J. Kopanski, L. You, J-J Ahn, Y. Obeng
National Institute of Standards and Technology, United States
pp. 230 - 233
Keywords: nanoelectronics characterization, scanning probe microscope, sub-surface imaging
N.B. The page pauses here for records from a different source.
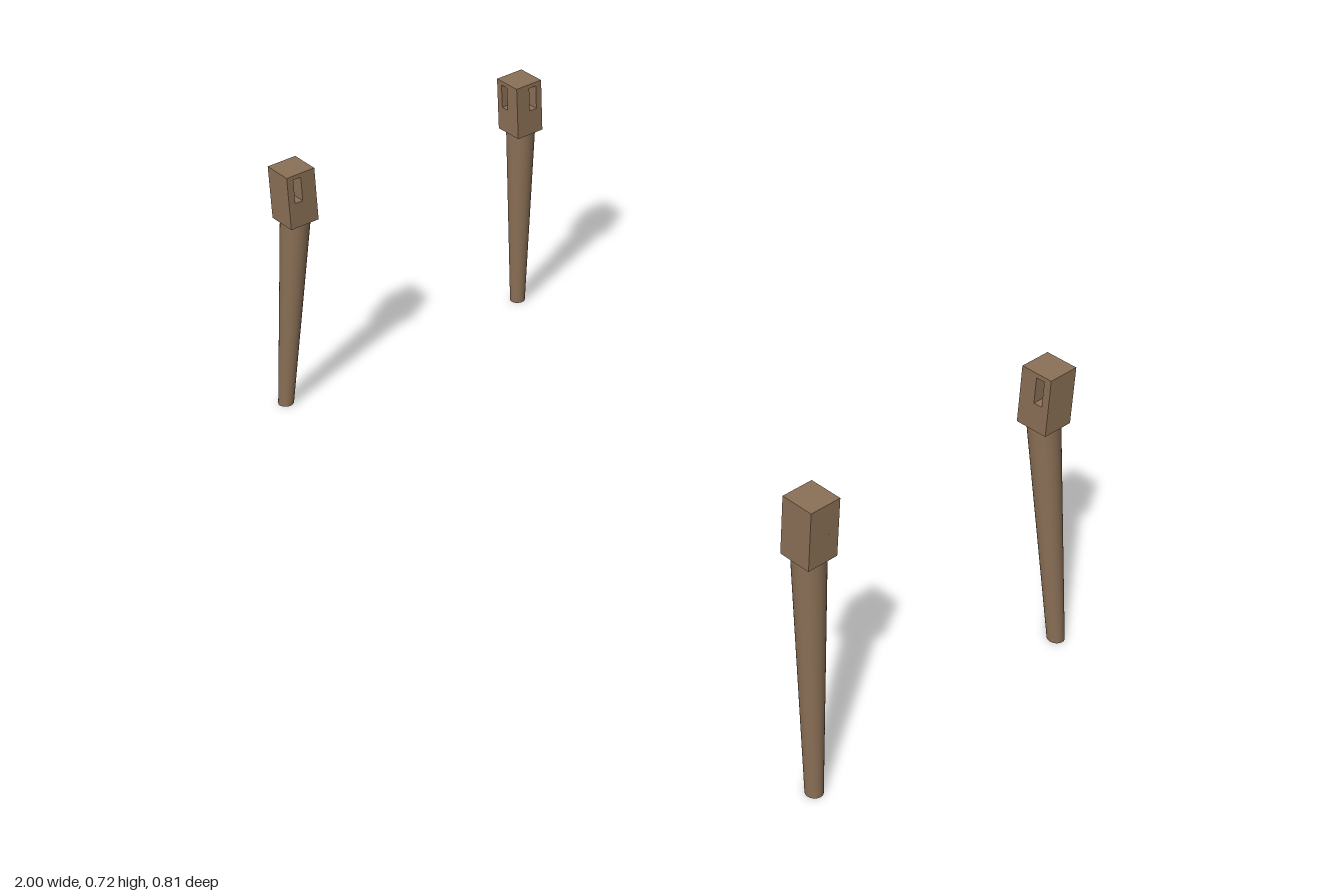
import * as THREE from 'three';

const BLOCK = { outerX: 0.943, outerZ: 0.397, size: 0.081, bottom: 0.573, top: 0.717 };
const SLOT = { near: 0.018, far: 0.04, floor: 0.042, bottom: 0.641, top: 0.706 };

// Horizontal slab; footprint points are measured inward from the outer corner.
function slab(points, sx, sz, y0, y1) {
  const shape = new THREE.Shape(points.map(([u, v]) =>
    new THREE.Vector2(sx * (BLOCK.outerX - u), -sz * (BLOCK.outerZ - v))));
  return new THREE.ExtrudeGeometry(shape, { depth: y1 - y0, bevelEnabled: false })
    .rotateX(-Math.PI / 2).translate(0, y0, 0);
}

// Tapered round shaft, sheared so both ends stay level.
function splayedShaft(sx, sz) {
  const h = BLOCK.bottom, top = [0.903, 0.357], foot = [0.9795, 0.387];
  const geo = new THREE.CylinderGeometry(0.038, 0.0205, h, 40).translate(0, h / 2, 0);
  const p = geo.attributes.position;
  for (let i = 0; i < p.count; i++) {
    const t = p.getY(i) / h;
    p.setX(i, p.getX(i) + sx * THREE.MathUtils.lerp(foot[0], top[0], t));
    p.setZ(i, p.getZ(i) + sz * THREE.MathUtils.lerp(foot[1], top[1], t));
  }
  geo.computeBoundingSphere();
  return geo;
}

export function createModel() {
  const model = new THREE.Group();
  model.name = 'tableLegs';
  const wood = new THREE.MeshStandardMaterial({ color: 0x8b7056 });

  const s = BLOCK.size, { near, far, floor } = SLOT;
  const square = [[0, 0], [s, 0], [s, s], [0, s]];
  // Square with a mortise cut into each of the two inner faces
  const mortised = [
    [0, 0], [s, 0], [s, near], [floor, near], [floor, far], [s, far],
    [s, s], [far, s], [far, floor], [near, floor], [near, s], [0, s],
  ];

  for (const sx of [-1, 1]) {
    for (const sz of [-1, 1]) {
      const leg = new THREE.Group();
      leg.name = (sz > 0 ? 'front' : 'back') + (sx > 0 ? 'Left' : 'Right') + 'Leg';
      const add = (name, geometry) => {
        const mesh = new THREE.Mesh(geometry, wood);
        mesh.name = name;
        leg.add(mesh);
      };
      add('shaft', splayedShaft(sx, sz));
      add('blockBase', slab(square, sx, sz, BLOCK.bottom, SLOT.bottom));
      add('blockMortises', slab(mortised, sx, sz, SLOT.bottom, SLOT.top));
      add('blockTop', slab(square, sx, sz, SLOT.top, BLOCK.top));
      model.add(leg);
    }
  }
  return model;
}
Scanning probe microscopes (SPMs) have remarkable sensitivity to the surface. The atomic force microscope (AFM) can measure surface topography and the scanning tunneling microscope (STM) can interrogate the electrical density of states, both with atomic level accuracy. SPMs also have some ability to image sub-surface structures. This paper describes the theoretical and practical basis for imaging metal lines buried beneath insulating layers and for imaging insulating regions or voids within metal with SPMs. Three techniques are discussed: scanning Kelvin force microscopy (SKFM) to image the potential of buried metal lines, scanning microwave microscopy (SMM) to image the capacitance of buried metal lines, and SMM to image voids in metals through the frequency dependence of the skin depth. A test chip, designed at NIST, and that contains buried structures to precisely produce electric potential and magnetic field variations at the surface to test the presumptions is described. COMSOL Multiphysics simulations of the surface potential due to voltages applied to buried metal lines and RF simulations of reflected microwave signals from buried metal lines were conducted and are compared to some preliminary measurement results.